The more substantive point of departure against the gendered construction of non-monogamy is clarifying what we mean by the term and its practices. I have attempted to do this elsewhere (“Non-monogamy: Principle or Practice?”)
First, against this horrific analogy of the pure sexual drive in constant pursuit of its lost object, in opposition to the monogamists’ argument that non-monogamy is a theory and practice which facilitates and justifies the man’s extra-monogamous encounters, I claim that extra-monogamous sex is only a component of non-monogamy and not its foundation. I argued previously that non-monogamy’s foundation is a principle of non-possession, a principle of sacrifice whereby each partner gives themselves (as much as possible) to the desire of the other. In Simmons’s analogy it is insufficient to merely prop open the door and let the lion(ess) leave at his(/her) whim. To counter the concern of the practice’s gendered construction, if we know the lioness has the drive to hunt and eat, we must throw a piece of meat onto the floor outside the cage, encourage her to be the lioness she wishes to be. Or better, we must cover ourselves in blood, stand at a distance from the open door of the cage, and sacrifice ourselves for the desire of the other.
An ethical non-monogamy has something other than sex as its aim, or, the partial aim of non-monogamy in the form of extra-monogamous sex has a telos somewhere else besides genital satisfaction. In my previous writing I argued that non-monogamy is ethical insofar as it has polyamory as its goal; the practice achieves it end (which is itself an impossibility as partners come and go, like the lion and lioness who enters and exists their cage) when every person involved in the relationship is loved (to varying degrees). Here is the very evident difference between polyamory as a practice of ethics and the primary partner relationship as a excuse for extra-monogamous sex: in the latter we begrudgingly permit our partner to use others as sexual objects because we want to grant ourselves that privilege and/or, at best, encourage them to do so; in the former we encourage and aid our partner in treating and engaging their new partners with love, as object and subject.
I have put forward this idea of polyamory almost at odds with what is now even becoming a traditional or conservative form of romance, i.e., the appropriately labelled open relationship (open as in opening the cage, but holding on to the key, attached to a chain tucked under your shirt). The solution to the problem I have raised with Simmons and other non-monogamous individuals like him is in changing the structure altogether. This analogy of the cage is simultaneously intuitive, compelling, naïve, and ethically reprehensible. Once we have dropped the thought of non-monogamy as a freedom from the cage, a freedom granted to us by our lover and granted to them in turn rather as an ontological trait inherent to our human subjectivity, we can start to think about making a real change in the structures and operations of sexuality and romance.
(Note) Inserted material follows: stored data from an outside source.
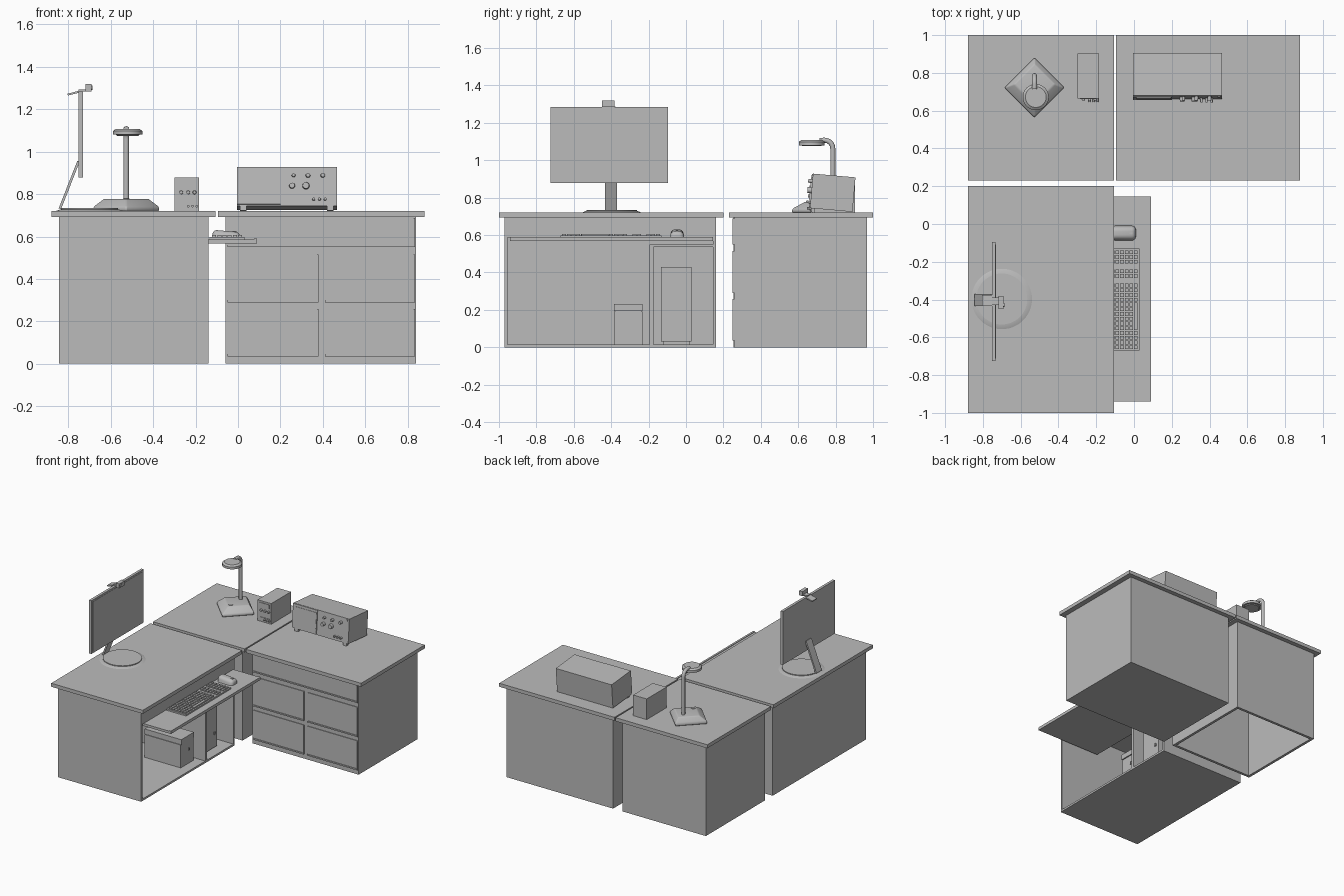
import bpy, bmesh, math
from mathutils import Matrix, Vector

if "Cube" in bpy.data.objects:
    bpy.data.objects.remove(bpy.data.objects["Cube"])

grey = bpy.data.materials.new("plain_grey")
grey.diffuse_color = (0.5, 0.5, 0.5, 1)
grey.use_nodes = True
grey.node_tree.nodes["Principled BSDF"].inputs["Base Color"].default_value = grey.diffuse_color
I = Matrix.Identity(4)


def finish(name, bm, mat=I, smooth=False):
    me = bpy.data.meshes.new(name)
    bm.transform(mat)
    bm.to_mesh(me)
    bm.free()
    me.materials.append(grey)
    ob = bpy.data.objects.new(name, me)
    bpy.context.collection.objects.link(ob)
    if smooth:
        bpy.ops.object.select_all(action='DESELECT')
        ob.select_set(True)
        bpy.context.view_layer.objects.active = ob
        bpy.ops.object.shade_smooth_by_angle(angle=math.radians(35))
    return ob


def boxes(name, blocks, mat=I):
    """Each block is x0, x1, y0, y1, z0, z1."""
    bm = bmesh.new()
    for x0, x1, y0, y1, z0, z1 in blocks:
        m = Matrix.Translation(((x0 + x1) / 2, (y0 + y1) / 2, (z0 + z1) / 2))
        bmesh.ops.create_cube(bm, size=1, matrix=m @ Matrix.Diagonal((x1 - x0, y1 - y0, z1 - z0, 1)))
    return finish(name, bm, mat)


def cone(name, p, r1, r2, h, axis='Z', mat=I, seg=32):
    """Round part starting at p, running along +z or -y."""
    rot = Matrix.Rotation(math.pi / 2, 4, 'X') if axis == 'Y' else I
    bm = bmesh.new()
    bmesh.ops.create_cone(bm, cap_ends=True, segments=seg, radius1=r1, radius2=r2, depth=h,
                          matrix=Matrix.Translation(p) @ rot @ Matrix.Translation((0, 0, h / 2)))
    return finish(name, bm, mat, True)


# Worktops
boxes("left_worktop", [(-.88, -.105, -1, .20, .693, .72)])
boxes("corner_worktop", [(-.88, -.105, .23, 1, .693, .72)])
boxes("right_worktop", [(-.095, .88, .23, 1, .693, .72)])

# Left desk: shell open towards +x, closed fascia above the tray
X0, X1, Y0, Y1, t = -.845, -.14, -.97, .16, .015
boxes("left_desk_shell", [
    (X0, X0 + t, Y0, Y1, 0, .693),
    (X0 + t, X1, Y0, Y0 + t, 0, .693),
    (X0 + t, X1, Y1 - t, Y1, 0, .693),
    (X0 + t, X1, Y0 + t, Y1 - t, 0, t),
    (X1 - t, X1, Y0 + t, Y1 - t, .587, .693)])
boxes("left_desk_divider", [
    (X0 + t, X1, -.195, -.175, t, .55),
    (X0 + t, X1, -.175, Y1 - t, .535, .55)])

# Corner cabinet: four walls, open underneath
boxes("corner_cabinet", [
    (-.845, -.825, .255, .967, 0, .693), (-.16, -.14, .255, .967, 0, .693),
    (-.825, -.16, .255, .275, 0, .693), (-.825, -.16, .947, .967, 0, .693)])

# Drawer cabinet with slightly raised fronts
boxes("drawer_cabinet", [(-.06, .84, .258, .967, 0, .693)])
fronts = [(-.05, .835, .55, .688)]
for xa, xb in ((-.05, .38), (.41, .835)):
    for za, zb in ((.035, .258), (.29, .515)):
        fronts.append((xa, xb, za, zb))
for i, (xa, xb, za, zb) in enumerate(fronts):
    boxes(f"drawer_front_{i + 1}", [(xa, xb, .253, .258, za, zb),
                                    (xa, xb, .248, .253, za, za + .01),
                                    (xb - .008, xb, .248, .253, za + .01, zb)])

# Keyboard tray with front lip
boxes("keyboard_tray", [(-.45, .09, -.94, .145, .568, .586), (.075, .09, -.94, .145, .586, .59)])

# Keyboard
boxes("keyboard_base", [(-.135, .03, -.67, -.13, .586, .597)])
keys = []
for r in range(6):
    x = -.122 + r * .0245
    for c in range(21):
        if c in (14, 17) or (r == 5 and 4 <= c <= 9):
            continue
        y = -.662 + c * .0251
        keys.append((x, x + .019, y, y + .02, .597, .606))
keys.append((.0005, .0195, -.56, -.415, .597, .606))
boxes("keyboard_keys", keys)

# Mouse
bm = bmesh.new()
bmesh.ops.create_cube(bm, size=1, matrix=Matrix.Translation((-.055, -.048, .609)) @ Matrix.Diagonal((.13, .078, .046, 1)))
top = [v for v in bm.verts if v.co.z > .61]
for v in top:
    v.co.y = -.048 + (v.co.y + .048) * .8
    if v.co.x > -.05:
        v.co.z -= .012
bmesh.ops.bevel(bm, geom=[e for e in bm.edges if any(v in top for v in e.verts)],
                offset=.022, segments=5, profile=.5, affect='EDGES')
finish("mouse", bm, smooth=True)
boxes("mouse_wheel", [(-.025, -.008, -.053, -.043, .61, .626)])

# Computers inside the desk
boxes("small_computer", [(-.52, -.215, -.385, -.232, t, .19), (-.52, -.21, -.385, -.232, .193, .232),
                         (-.515, -.22, -.38, -.237, .19, .193)])
boxes("small_computer_button", [(-.215, -.208, -.292, -.284, .115, .135)])
boxes("tower_computer", [(-.60, -.20, -.133, .03, .03, .43), (-.58, -.22, -.12, .02, t, .03)])
boxes("tower_button", [(-.20, -.192, -.008, .006, .13, .15)])

# Monitor
boxes("monitor_panel", [(-.752, -.732, -.725, -.095, .878, 1.285)])
boxes("monitor_screen", [(-.732, -.730, -.712, -.108, .892, 1.272)])
cone("monitor_base_rim", (-.70, -.397, .72), .16, .137, .008, seg=48)
cone("monitor_base", (-.70, -.397, .728), .135, .135, .006, seg=48)
a, b = Vector((-.84, -.402, .731)), Vector((-.752, -.402, .955))
ang = math.atan2(b.x - a.x, b.z - a.z)
boxes("monitor_leg", [(-.006, .006, -.032, .032, 0, (b - a).length)],
      Matrix.Translation(a) @ Matrix.Rotation(ang, 4, 'Y'))

# Webcam
boxes("webcam_clip", [(-.055, 0, -.028, .028, -.005, .004)],
      Matrix.Translation((-.75, -.405, 1.283)) @ Matrix.Rotation(-.25, 4, 'Y'))
boxes("webcam_arm", [(-.752, -.715, -.43, -.39, 1.285, 1.294)])
boxes("webcam_head", [(-.718, -.69, -.45, -.382, 1.285, 1.319)])
bm = bmesh.new()
bmesh.ops.create_cone(bm, cap_ends=True, segments=20, radius1=.011, radius2=.011, depth=.006,
                      matrix=Matrix.Translation((-.688, -.428, 1.302)) @ Matrix.Rotation(math.pi / 2, 4, 'Y'))
finish("webcam_lens", bm, smooth=True)

# Desk lamp: turned square base, bent stem, round head
bm = bmesh.new()
bmesh.ops.create_cone(bm, cap_ends=True, segments=4, radius1=.158, radius2=.158, depth=.02,
                      matrix=Matrix.Translation((-.527, .722, .73)))
f = max(bm.faces, key=lambda f: f.calc_center_median().z)
r = bmesh.ops.extrude_face_region(bm, geom=[f])
bm.faces.remove(f)
for v in [g for g in r['geom'] if isinstance(g, bmesh.types.BMVert)]:
    v.co = Vector((-.527 + (v.co.x + .527) * .68, .74 + (v.co.y - .722) * .68, .778))
bmesh.ops.bevel(bm, geom=bm.edges[:], offset=.007, segments=3, profile=.5, affect='EDGES')
finish("lamp_base", bm, smooth=True)
cone("lamp_switch", (-.527, .665, .768), .016, .014, .013)

cu = bpy.data.curves.new("lamp_stem", 'CURVE')
cu.dimensions = '3D'
pts = [(.785, .77), (.785, 1.06)]
pts += [(.740 + .045 * math.cos(k * math.pi / 16), 1.062 + .045 * math.sin(k * math.pi / 16)) for k in range(1, 9)]
pts.append((.715, 1.106))
sp = cu.splines.new('POLY')
sp.points.add(len(pts) - 1)
for p, (y, z) in zip(sp.points, pts):
    p.co = (-.527, y, z, 1)
cu.bevel_depth = .0135
cu.bevel_resolution = 4
cu.use_fill_caps = True
cu.materials.append(grey)
bpy.context.collection.objects.link(bpy.data.objects.new("lamp_stem", cu))
cone("lamp_head", (-.52, .672, 1.08), .069, .069, .018, seg=40)
cone("lamp_head_top", (-.52, .672, 1.098), .069, .055, .010, seg=40)
cone("lamp_bulb_ring", (-.52, .672, 1.075), .05, .056, .005, seg=40)

# Power supply
boxes("power_supply", [(-.30, -.185, .665, .903, .72, .878)])
boxes("power_supply_display", [(-.285, -.20, .661, .665, .835, .865)])
boxes("power_supply_socket_plate", [(-.275, -.20, .661, .665, .73, .755)])
for i, x in enumerate((-.268, -.235, -.205)):
    cone(f"power_supply_knob_{i + 1}", (x, .665, .808), .009, .008, .012, 'Y', seg=20)
for i, x in enumerate((-.235, -.215, -.195)):
    cone(f"power_supply_socket_{i + 1}", (x, .665, .743), .006, .006, .018, 'Y', seg=16)

# Oscilloscope: tipped back on its front feet (local origin at its rear lower edge)
M = Matrix.Translation((0, .89, .724)) @ Matrix.Rotation(math.radians(-5), 4, 'X')
boxes("scope_body", [(-.005, .467, -.228, 0, 0, .185)], M)
boxes("scope_bezel", [(-.005, .2, -.234, -.228, .008, .183)], M)
boxes("scope_screen", [(.014, .197, -.237, -.234, .045, .165)], M)
boxes("scope_feet", [(.01, .04, -.222, -.2, -.021, 0), (.42, .45, -.222, -.2, -.021, 0)], M)
knobs = [(.262, .145, .009), (.33, .145, .011), (.40, .145, .011), (.255, .096, .014), (.32, .096, .017),
         (.357, .032, .007), (.384, .032, .007), (.411, .032, .007)]
for i, (x, z, r) in enumerate(knobs):
    cone(f"scope_knob_{i + 1}", (x, -.228, z), r, r * .88, .022, 'Y', M, 24)
boxes("scope_power_button", [(.443, .457, -.235, -.228, .165, .178)], M)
Only then will the gendered construction critique lose its strength. For now the problem productively troubles us, forcing us to ponder what revolutionary change might be necessary to begin constructing an ethical habitat for the lions and lionesses dwelling in our heads.